    11. Shrivastava P, Choudhary R, Nirmalkar U, et al. Magnesium taurate attenuates progression of hypertension and cardiotoxicity against cadmium chloride-induced hypertensive albino rats. J Tradit Complement Med. 2018;9(2):119-123.
    12. Uysal N, Kizildag S, Yuce Z, et al. Timeline (Bioavailability) of Magnesium Compounds in Hours: Which Magnesium Compound Works Best?. Biol Trace Elem Res. 2019;187(1):128-136.
    13. Schuchardt JP, Hahn A. Intestinal Absorption and Factors Influencing Bioavailability of Magnesium-An Update. Curr Nutr Food Sci. 2017;13(4):260-278.

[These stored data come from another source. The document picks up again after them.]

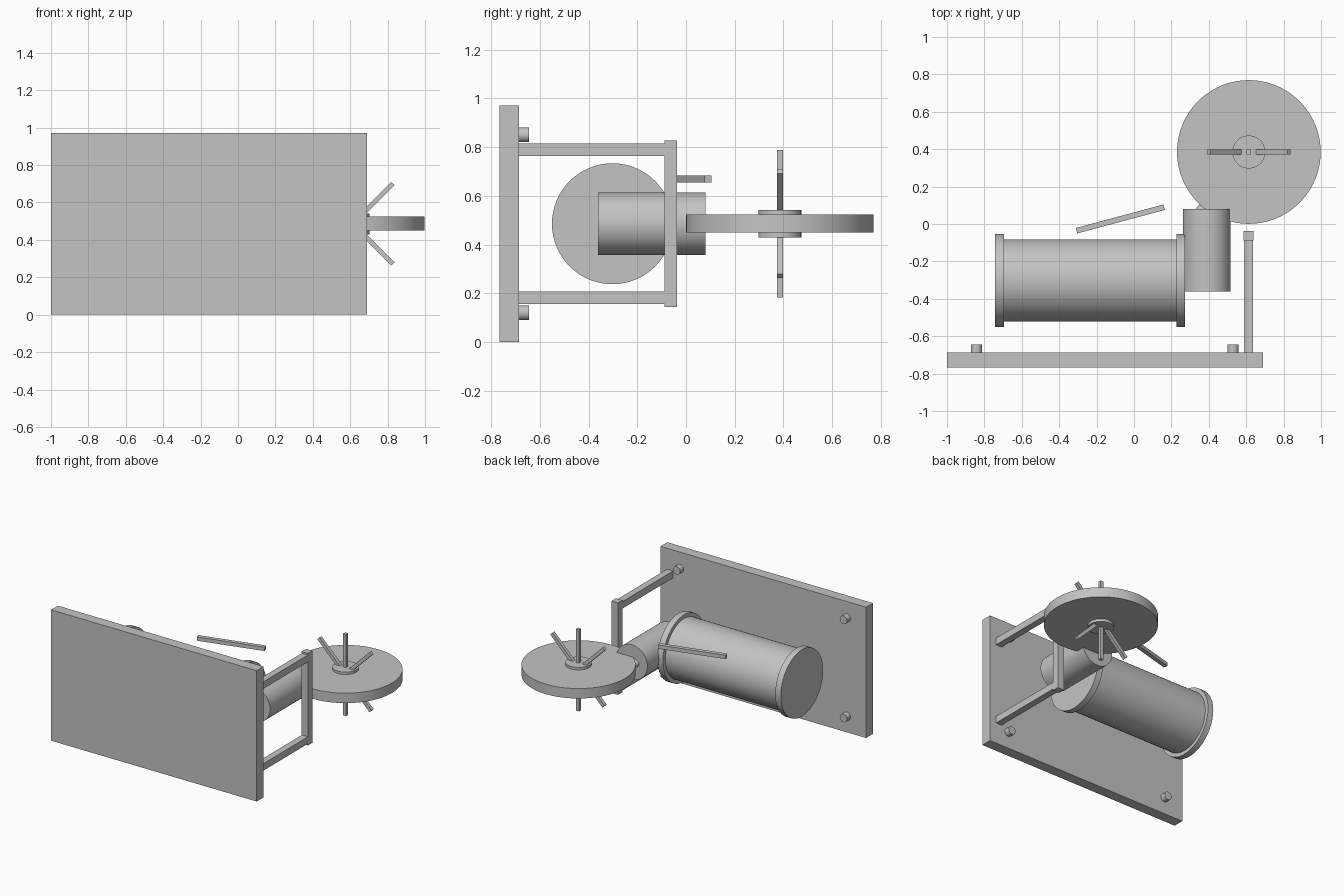
import bpy
import math
from mathutils import Vector

cube = bpy.data.objects.get("Cube")
if cube:
    bpy.data.objects.remove(cube, do_unlink=True)

grey = bpy.data.materials.new("plain_grey")
grey.use_nodes = True
colour = (0.55, 0.55, 0.55, 1)
grey.diffuse_color = colour
grey.node_tree.nodes["Principled BSDF"].inputs["Base Color"].default_value = colour


def finish(name):
    obj = bpy.context.object
    obj.name = name
    obj.data.materials.append(grey)
    return obj


def box(name, centre, size, rotation=(0, 0, 0)):
    bpy.ops.mesh.primitive_cube_add(size=1, location=centre, rotation=rotation)
    obj = finish(name)
    obj.scale = size
    return obj


def cylinder(name, start, end, radius, sides=64):
    start, end = Vector(start), Vector(end)
    axis = end - start
    bpy.ops.mesh.primitive_cylinder_add(
        vertices=sides, radius=radius, depth=axis.length,
        location=(start + end) / 2,
        rotation=axis.to_track_quat('Z', 'Y').to_euler())
    obj = finish(name)
    bpy.ops.object.shade_smooth_by_angle(angle=math.radians(30))
    return obj


MID = 0.486  # height of the shared centre line

# Mounting plate with four bolts
box("mounting_plate", (-0.155, -0.726, MID), (1.69, 0.08, 0.972))
for side, x in (("right", -0.842), ("left", 0.53)):
    for level, dz in (("lower", -0.365), ("upper", 0.365)):
        cylinder(f"bolt_{level}_{side}", (x, -0.7, MID + dz),
                 (x, -0.645, MID + dz), 0.03, 32)

# Motor barrel and its end flanges
cylinder("motor_barrel", (-0.72, -0.302, MID), (0.25, -0.302, MID), 0.22)
for side, x in (("right", -0.742), ("left", 0.227)):
    cylinder(f"motor_flange_{side}", (x, -0.302, MID), (x + 0.046, -0.302, MID), 0.248)

# Gearbox and output shaft
cylinder("gearbox", (0.389, -0.362, MID), (0.389, 0.08, MID), 0.128)
cylinder("output_shaft", (0.354, 0.062, MID), (0.48, 0.23, MID), 0.03, 32)

# Side bracket
for level, dz in (("lower", -0.304), ("upper", 0.304)):
    box(f"bracket_arm_{level}", (0.612, -0.388, MID + dz), (0.05, 0.6, 0.052))
box("bracket_post", (0.612, -0.063, MID), (0.052, 0.052, 0.684))

# Wheel, hub and radial spokes
WX, WY = 0.614, 0.385
cylinder("wheel", (WX, WY, 0.45), (WX, WY, 0.524), 0.384, 96)
cylinder("hub", (WX, WY, 0.43), (WX, WY, 0.542), 0.088)
for i, degrees in enumerate((45, 90, 135, 225, 270, 315)):
    a = math.radians(degrees)
    reach = 0.178
    box(f"spoke_{i + 1}",
        (WX + reach * math.cos(a), WY, MID + reach * math.sin(a)),
        (0.25, 0.025, 0.025), (0, -a, 0))

# Loose lever beside the motor
box("lever", (-0.073, 0.027, 0.67), (0.485, 0.03, 0.028), (0, 0, math.radians(15)))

    14. Romani AMP. Beneficial Role of Mg2+ in Prevention and Treatment of Hypertension. Int J Hypertens. 2018;2018:9013721.